Paul Nehlen, a Republican businessman from Wisconsin’s first congressional district, has just launched his 2018 congressional campaign against the anti-Donald Trump House Speaker Paul Ryan.
This is the second time Nehlen is challenging Ryan, after coming up short in the 2016 GOP primary in Wisconsin’s first congressional district.
“Speaker Ryan didn’t help Mr. Trump defeat Hillary Clinton, and even pledged not to defend the president,” Nehlen said in his announcement. “But I have a message for Speaker Ryan: The American people are not done fighting for President Trump’s good agenda. That’s why I am announcing my second challenge to Paul Ryan for the nomination in Wisconsin’s first congressional district.”
Nehlen’s comment refers to audio unearthed by Breitbart News of Ryan during a conference call with House GOP members in which he not only abandoned now-President Donald Trump during the most crucial month of October of the 2016 presidential campaign but pledged to never defend the president again.
“I am not going to defend Donald Trump—not now, not in the future,” Ryan said in the audio of the conference call with House GOP colleagues, which came after the Access Hollywood tape of Trump emerged. Ryan’s comments were notable because he did not say he specifically would not defend Trump on the Access Hollywood tape. His comments meant he would not defend the man who is now president of the United States on anything.
Ryan refused to campaign with President Trump at all until the end of the campaign, but did appear with now-Vice President Mike Pence.
At the time, Ryan spokesman Brendan Buck said things have changed since Trump won the election.
“The world is well aware of this history,” Buck said of the audio tape of Ryan throwing Trump under the bus.
“And obviously a lot has happened since then. As everyone knows,” Buck also said, adding in a third comment that “of course they were” when asked if these comments were specifically about the Access Hollywood tapes, even though Ryan did not qualify his abandonment of Trump in the conference call.
“This was in response to that, but as everyone knows, they came together toward the end of the campaign and the Speaker vocally supported him and even campaigned with Pence,” Buck said.
Buck has not responded to a request for comment in response to Nehlen’s announcement he is running again against Ryan. But Nehlen appears to be coming straight at Ryan out of the gate, more than a year before the primary against Ryan. That extra time will give Nehlen an ability to build his name ID in the district, fundraise, and gain steam against the Speaker of the House.
Nehlen continued in his statement.
Last year in my first challenge to Speaker Ryan, we managed to kill Ryan’s and Obama’s job-killing deal, the Trans-Pacific Partnership. But Paul Ryan apparently hasn’t gotten the memo. Millions of Americans voted for President Trump, and they expect Paul Ryan to work to repeal Obamacare; end bad, job-killing trade deals; close the border; and back the President’s strong, America First agenda. But that hasn’t happened. But unbelievably, Paul Ryan has fully funded the dangerous refugee resettlement racket. That is not what we voted for.

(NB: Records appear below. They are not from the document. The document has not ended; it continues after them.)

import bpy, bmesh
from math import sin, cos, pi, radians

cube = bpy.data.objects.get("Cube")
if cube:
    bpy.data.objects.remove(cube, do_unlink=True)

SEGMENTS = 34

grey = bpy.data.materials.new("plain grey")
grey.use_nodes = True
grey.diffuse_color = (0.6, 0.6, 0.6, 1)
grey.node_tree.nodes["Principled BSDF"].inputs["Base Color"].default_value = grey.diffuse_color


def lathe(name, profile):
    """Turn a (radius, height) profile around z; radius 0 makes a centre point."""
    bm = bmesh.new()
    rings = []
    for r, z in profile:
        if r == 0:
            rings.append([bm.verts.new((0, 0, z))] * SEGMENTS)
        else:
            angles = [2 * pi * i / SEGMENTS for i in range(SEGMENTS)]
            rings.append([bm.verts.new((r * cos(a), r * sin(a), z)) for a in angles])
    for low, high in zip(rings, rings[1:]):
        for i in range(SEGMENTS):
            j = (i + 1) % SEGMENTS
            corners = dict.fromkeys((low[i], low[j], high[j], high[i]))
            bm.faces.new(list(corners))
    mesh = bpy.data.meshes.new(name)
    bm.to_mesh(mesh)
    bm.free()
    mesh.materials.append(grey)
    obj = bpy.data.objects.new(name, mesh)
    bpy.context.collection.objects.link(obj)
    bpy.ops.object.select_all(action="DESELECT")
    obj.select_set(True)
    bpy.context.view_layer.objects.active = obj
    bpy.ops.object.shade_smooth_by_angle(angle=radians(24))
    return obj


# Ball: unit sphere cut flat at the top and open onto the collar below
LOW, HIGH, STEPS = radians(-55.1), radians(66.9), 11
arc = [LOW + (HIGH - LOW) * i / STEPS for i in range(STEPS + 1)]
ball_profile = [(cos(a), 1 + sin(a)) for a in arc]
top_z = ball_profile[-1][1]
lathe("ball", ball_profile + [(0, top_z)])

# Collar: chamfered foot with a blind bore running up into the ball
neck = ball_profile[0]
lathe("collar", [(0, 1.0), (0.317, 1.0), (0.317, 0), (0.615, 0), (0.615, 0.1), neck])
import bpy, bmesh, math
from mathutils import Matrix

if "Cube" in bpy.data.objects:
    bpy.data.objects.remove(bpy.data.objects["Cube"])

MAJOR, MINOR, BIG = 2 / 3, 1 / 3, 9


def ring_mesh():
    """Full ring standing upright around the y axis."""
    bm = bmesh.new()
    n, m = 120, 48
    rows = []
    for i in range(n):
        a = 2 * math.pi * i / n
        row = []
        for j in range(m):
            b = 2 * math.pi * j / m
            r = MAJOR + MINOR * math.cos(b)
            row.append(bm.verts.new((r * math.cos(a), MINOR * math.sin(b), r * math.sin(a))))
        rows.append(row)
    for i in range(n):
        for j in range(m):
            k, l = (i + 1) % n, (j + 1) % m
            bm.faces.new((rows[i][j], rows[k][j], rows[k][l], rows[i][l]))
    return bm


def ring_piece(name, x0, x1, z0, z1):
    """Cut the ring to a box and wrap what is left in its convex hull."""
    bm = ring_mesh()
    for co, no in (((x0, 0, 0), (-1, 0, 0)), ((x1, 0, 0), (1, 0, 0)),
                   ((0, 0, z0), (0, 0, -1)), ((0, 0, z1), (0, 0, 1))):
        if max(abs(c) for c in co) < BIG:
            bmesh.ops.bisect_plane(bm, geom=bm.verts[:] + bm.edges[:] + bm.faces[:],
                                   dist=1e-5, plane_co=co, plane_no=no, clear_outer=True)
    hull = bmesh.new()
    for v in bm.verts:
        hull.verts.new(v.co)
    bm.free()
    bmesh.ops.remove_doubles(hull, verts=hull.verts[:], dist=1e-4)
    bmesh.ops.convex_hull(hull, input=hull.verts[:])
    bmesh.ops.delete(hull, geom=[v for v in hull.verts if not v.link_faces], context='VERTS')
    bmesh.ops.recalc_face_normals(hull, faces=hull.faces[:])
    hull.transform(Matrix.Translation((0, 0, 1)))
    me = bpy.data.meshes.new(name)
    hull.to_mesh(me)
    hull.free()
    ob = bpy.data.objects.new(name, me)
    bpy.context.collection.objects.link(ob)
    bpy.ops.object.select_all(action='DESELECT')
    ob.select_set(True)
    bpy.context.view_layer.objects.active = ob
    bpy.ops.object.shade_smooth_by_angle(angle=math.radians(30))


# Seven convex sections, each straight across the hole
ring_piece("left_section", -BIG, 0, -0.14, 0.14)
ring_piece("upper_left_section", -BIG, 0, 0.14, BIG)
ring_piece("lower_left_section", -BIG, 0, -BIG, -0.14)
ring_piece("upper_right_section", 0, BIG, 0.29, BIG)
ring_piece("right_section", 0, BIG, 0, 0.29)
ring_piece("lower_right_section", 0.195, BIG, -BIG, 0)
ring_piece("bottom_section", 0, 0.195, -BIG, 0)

Nehlen is correct that he successfully forced Ryan to oppose the Trans Pacific Partnership (TPP), which President Trump has since gone on to officially kill once and for all. He also forced Ryan to campaign on bended knee in front of actual factory workers in Wisconsin. But he did come up short, winning less than 20 percent of the vote in the primary against Ryan.
Nehlen concluded in his Friday statement by saying that Ryan is a “career politician” who must be drained from the swamp of Washington, D.C. Nehlen said:
Paul Ryan is a career politician who has been in D.C. for nearly two decades. He may have been a nice Wisconsin boy when he left Janesville, but now Ryan is working for special interests and industry bosses, working to sell Wisconsin’s jobs to Mexico and Asia. Ryan is working hand-in-hand with multinational corporations to reduce their costs by giving them access to low-paid immigrant labor. And it is decimating WIsconsin’s economy. Wisconsin voted to drain the swamp last November, so that’s what I’m going to do.
During the primary last year, Trump—then officially the GOP nominee for President—Tweeted out support for Nehlen. After significant backlash in the media and inside the Republican Party, Trump eventually officially endorsed Ryan for Congress in the name of GOP unity—something Ryan, of course, reneged on in October. But Trump’s endorsement, which he famously read off a piece of paper, was viewed as a hollow one by many hardcore Trump supporters, almost as though he had to do it.
Trump went on to win Wisconsin in the general election—adding the rust belt state and its 10 electoral votes to others like Ohio, Pennsylvania, Iowa, and Michigan to his win total, carrying him into the White House—without Ryan’s support. Now, according to some polls, Trump is more popular in Ryan’s own district than Ryan—something Nehlen will surely be banking on in the 2018 primary campaign he’s running against Ryan.